TASK INSTRUCTIONS: In the data below, find each line that contains the word "start" and copy it.

Pictures paired with source code:

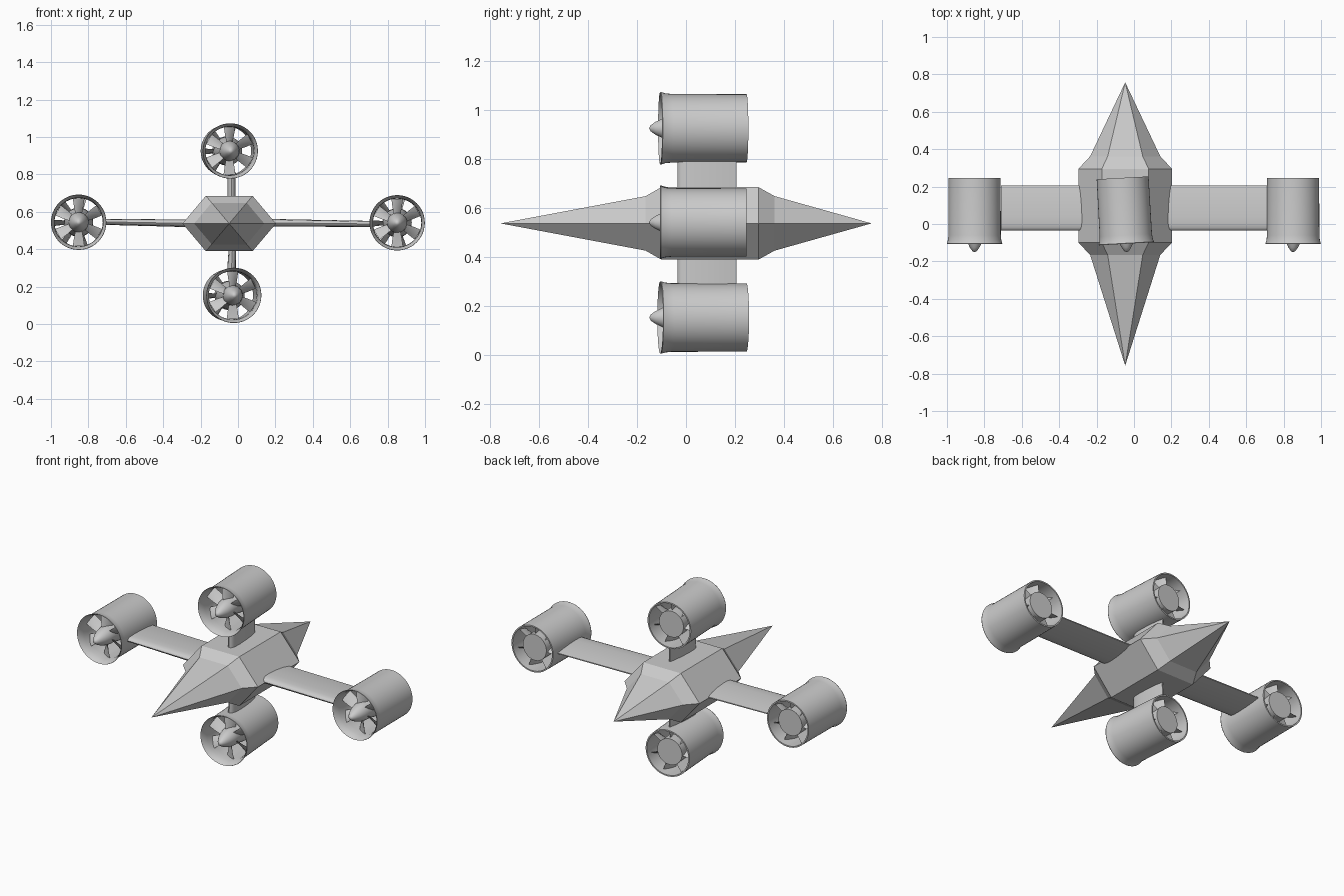
import bpy, bmesh
from math import sin, cos, pi, radians
from mathutils import Matrix, Vector

if "Cube" in bpy.data.objects:
    bpy.data.objects.remove(bpy.data.objects["Cube"])

CX, CZ = -0.047, 0.537   # fuselage axis


def finish(bm, name, smooth=None):
    bmesh.ops.recalc_face_normals(bm, faces=bm.faces)
    me = bpy.data.meshes.new(name)
    bm.to_mesh(me)
    bm.free()
    ob = bpy.data.objects.new(name, me)
    bpy.context.collection.objects.link(ob)
    if smooth:
        bpy.ops.object.select_all(action='DESELECT')
        ob.select_set(True)
        bpy.context.view_layer.objects.active = ob
        bpy.ops.object.shade_smooth_by_angle(angle=radians(smooth))
    return ob


def loft(bm, rings, closed=False):
    """Skin a list of point rings; capped at the ends unless closed."""
    vs = [[bm.verts.new(p) for p in ring] for ring in rings]
    n = len(vs[0])
    pairs = list(zip(vs, vs[1:])) + ([(vs[-1], vs[0])] if closed else [])
    for a, b in pairs:
        for i in range(n):
            j = (i + 1) % n
            bm.faces.new((a[i], a[j], b[j], b[i]))
    if not closed:
        bm.faces.new(vs[0])
        bm.faces.new(vs[-1])


def lathe(name, profile, closed=False, seg=48):
    """Revolve (radius, y) points about the y axis."""
    bm = bmesh.new()
    loft(bm, [[(r * cos(2 * pi * i / seg), y, r * sin(2 * pi * i / seg))
               for i in range(seg)] for r, y in profile], closed)
    bmesh.ops.remove_doubles(bm, verts=bm.verts, dist=1e-5)
    return finish(bm, name, 35)


def blades(name, count, y, stations, thick, phase=0):
    """Radial twisted blades; stations are (radius, chord, pitch from the y axis)."""
    bm = bmesh.new()
    for k in range(count):
        rot = Matrix.Rotation(2 * pi * k / count + phase, 3, 'Y')
        rings = []
        for r, chord, pitch in stations:
            a = radians(pitch)
            ring = []
            for u, t in ((-.5, 0), (-.25, .5), (.2, .4), (.5, 0), (.2, -.4), (-.25, -.5)):
                c, h = u * chord, t * thick
                ring.append(rot @ Vector((c * sin(a) + h * cos(a),
                                          y + c * cos(a) - h * sin(a), r)))
            rings.append(ring)
        loft(bm, rings)
    return finish(bm, name, 40)


# Fuselage: hexagonal body with chamfered shoulders and long pointed ends
bm = bmesh.new()
hexa = ((-.25, 0), (-.125, .148), (.125, .148), (.25, 0), (.125, -.148), (-.125, -.148))
loft(bm, [[(CX + s * x, y, CZ + s * z) for x, z in hexa]
          for y, s in ((-.757, 0), (-.165, .75), (-.1, 1), (.295, 1), (.362, .75), (.757, 0))])
bmesh.ops.remove_doubles(bm, verts=bm.verts, dist=1e-5)
finish(bm, "fuselage")


# Wings and struts: airfoil section swept between two points in the xz plane
AIRFOIL = ((-.035, 0), (-.031, .22), (-.02, .38), (0, .48), (.04, .5), (.1, .43),
           (.16, .28), (.206, .08))
SECTION = list(AIRFOIL) + [(y, -t) for y, t in reversed(AIRFOIL[1:])]


def arm(name, start, end, thick0, thick1):
    d = Vector((end[0] - start[0], 0, end[1] - start[1])).normalized()
    n = Vector((-d.z, 0, d.x))
    bm = bmesh.new()
    loft(bm, [[Vector((p[0], y, p[1])) + n * t * th for y, t in SECTION]
              for p, th in ((start, thick0), (end, thick1))])
    finish(bm, name, 40)


arm("left_wing", (-.2, .537), (-.712, .546), .042, .032)
arm("right_wing", (.1, .542), (.71, .535), .042, .032)
arm("upper_strut", (-.035, .62), (-.035, .79), .042, .042)
arm("lower_strut", (-.028, .45), (-.035, .29), .036, .046)

# Ducted fans: shroud, spinner with hub, rotor blades and rear stator vanes
SHROUD = ((.139, .247), (.140, -.06), (.1425, -.085), (.148, -.103), (.1465, -.106),
          (.138, -.092), (.131, -.065), (.129, -.03), (.131, .247))
HUB = ((0, -.151), (.012, -.145), (.026, -.125), (.039, -.098), (.048, -.07), (.053, -.04),
       (.054, -.005), (.055, .0), (.066, .06), (.076, .12), (.078, .225), (0, .225))


def fan(name, x, z, yaw=0):
    parts = [
        lathe(name + "_shroud", SHROUD, closed=True),
        lathe(name + "_spinner_hub", HUB),
        blades(name + "_rotor", 6, -.03,
               ((.045, .06, 35), (.085, .066, 50), (.127, .07, 62)), .008),
        blades(name + "_stator", 7, .17,
               ((.07, .09, -14), (.133, .09, -22)), .008, .2),
    ]
    # turn each fan about its own middle
    mid = Vector((0, .07, 0))
    m = (Matrix.Translation(Vector((x, 0, z)) + mid)
         @ Matrix.Rotation(radians(yaw), 4, 'Z') @ Matrix.Translation(-mid))
    for p in parts:
        p.matrix_world = m


fan("left_fan", -.852, .544)
fan("right_fan", .851, .541)
fan("upper_fan", -.051, .925, 3.2)
fan("lower_fan", -.036, .153, 4.5)
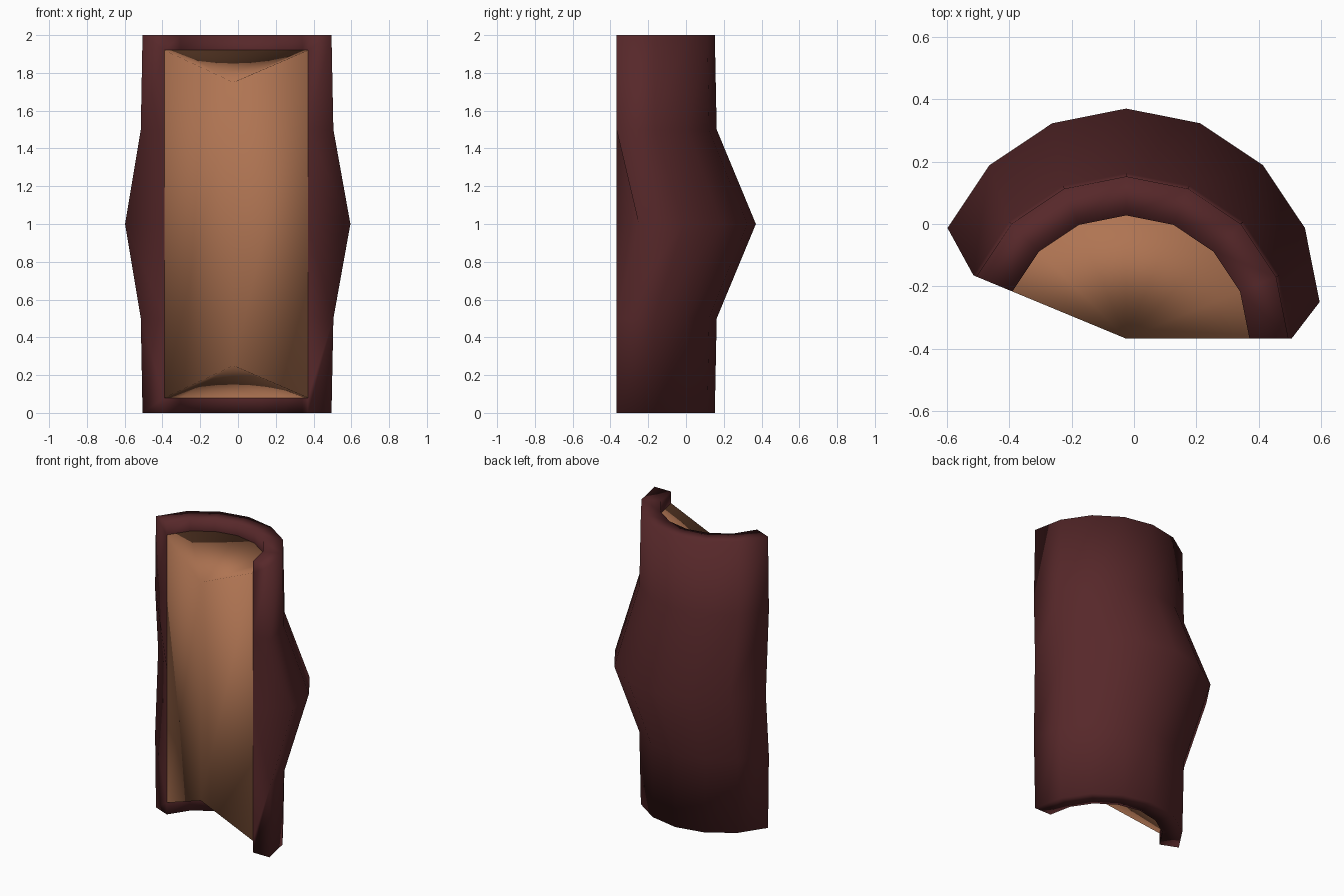
import bpy, bmesh, math

if "Cube" in bpy.data.objects:
    bpy.data.objects.remove(bpy.data.objects["Cube"])

CX, CY = -0.025, -0.3675            # axis of the log
ANGLES = [math.radians(22.5 * i) for i in range(8)]
R_IN = 0.395


def material(name, rgb):
    m = bpy.data.materials.new(name)
    m.diffuse_color = (*rgb, 1)
    m.use_nodes = True
    m.node_tree.nodes["Principled BSDF"].inputs["Base Color"].default_value = m.diffuse_color
    return m


def ring(bm, radius, z, dy=0.0):
    return [bm.verts.new((CX + radius * math.cos(a), CY + dy + radius * math.sin(a), z))
            for a in ANGLES]


def strip(bm, a, b):
    for i in range(len(a) - 1):
        bm.faces.new((a[i], a[i + 1], b[i + 1], b[i]))


def finish(bm, name, mat):
    me = bpy.data.meshes.new(name)
    bm.to_mesh(me)
    bm.free()
    me.materials.append(mat)
    me.shade_smooth()
    ob = bpy.data.objects.new(name, me)
    bpy.context.collection.objects.link(ob)


# Bark: outer shell bulging backwards at mid height, with rims and inner lips
bm = bmesh.new()
outer = [ring(bm, r, z, dy) for r, z, dy in
         [(0.52, 0, 0), (0.53, 0.5, 0), (0.62, 1, 0.1175), (0.53, 1.5, 0), (0.52, 2, 0)]]
inner = [ring(bm, R_IN, z) for z in (0, 0.08, 1.92, 2)]
for a, b in zip(outer, outer[1:]):
    strip(bm, a, b)
strip(bm, inner[0], outer[0])
strip(bm, outer[4], inner[3])
strip(bm, inner[3], inner[2])
strip(bm, inner[1], inner[0])

# Bark split edges along the two cut sides
for k in (0, 7):
    a = ANGLES[k]
    mids = [bm.verts.new((CX + R_IN * math.cos(a), CY + R_IN * math.sin(a), z))
            for z in (0.5, 1, 1.5)]
    i0, i1, i2, i3 = (r[k] for r in inner)
    o = [r[k] for r in outer]
    faces = [(o[0], o[1], mids[0], i1, i0), (o[1], o[2], mids[1], mids[0]),
             (o[2], o[3], mids[2], mids[1]), (o[3], o[4], i3, i2, mids[2])]
    for f in faces:
        bm.faces.new(f if k == 0 else f[::-1])
finish(bm, "bark", material("dark bark", (0.095, 0.021, 0.023)))

# Wood core: wedge with sunken, fan-shaped ends
bm = bmesh.new()
low, high = ring(bm, R_IN, 0.08), ring(bm, R_IN, 1.92)
bot = bm.verts.new((CX, CY, 0.25))
top = bm.verts.new((CX, CY, 1.75))
for i in range(7):
    bm.faces.new((top, high[i], high[i + 1]))
    bm.faces.new((bot, low[i + 1], low[i]))
strip(bm, low, high)
bm.faces.new((bot, low[0], high[0], top))
bm.faces.new((low[7], bot, top, high[7]))
bmesh.ops.recalc_face_normals(bm, faces=bm.faces)
finish(bm, "wood_core", material("light wood", (0.43, 0.175, 0.085)))

# Consistent outward normals on the open bark shell
me = bpy.data.objects["bark"].data
bm = bmesh.new()
bm.from_mesh(me)
bm.normal_update()
bmesh.ops.recalc_face_normals(bm, faces=bm.faces)
bm.faces.ensure_lookup_table()
if sum(f.normal.y for f in bm.faces if f.calc_center_median().y > 0.1) < 0:
    bmesh.ops.reverse_faces(bm, faces=bm.faces)
bm.to_mesh(me)
bm.free()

OUTPUT FOR THIS EXERCISE:
def arm(name, start, end, thick0, thick1):
    d = Vector((end[0] - start[0], 0, end[1] - start[1])).normalized()
              for p, th in ((start, thick0), (end, thick1))])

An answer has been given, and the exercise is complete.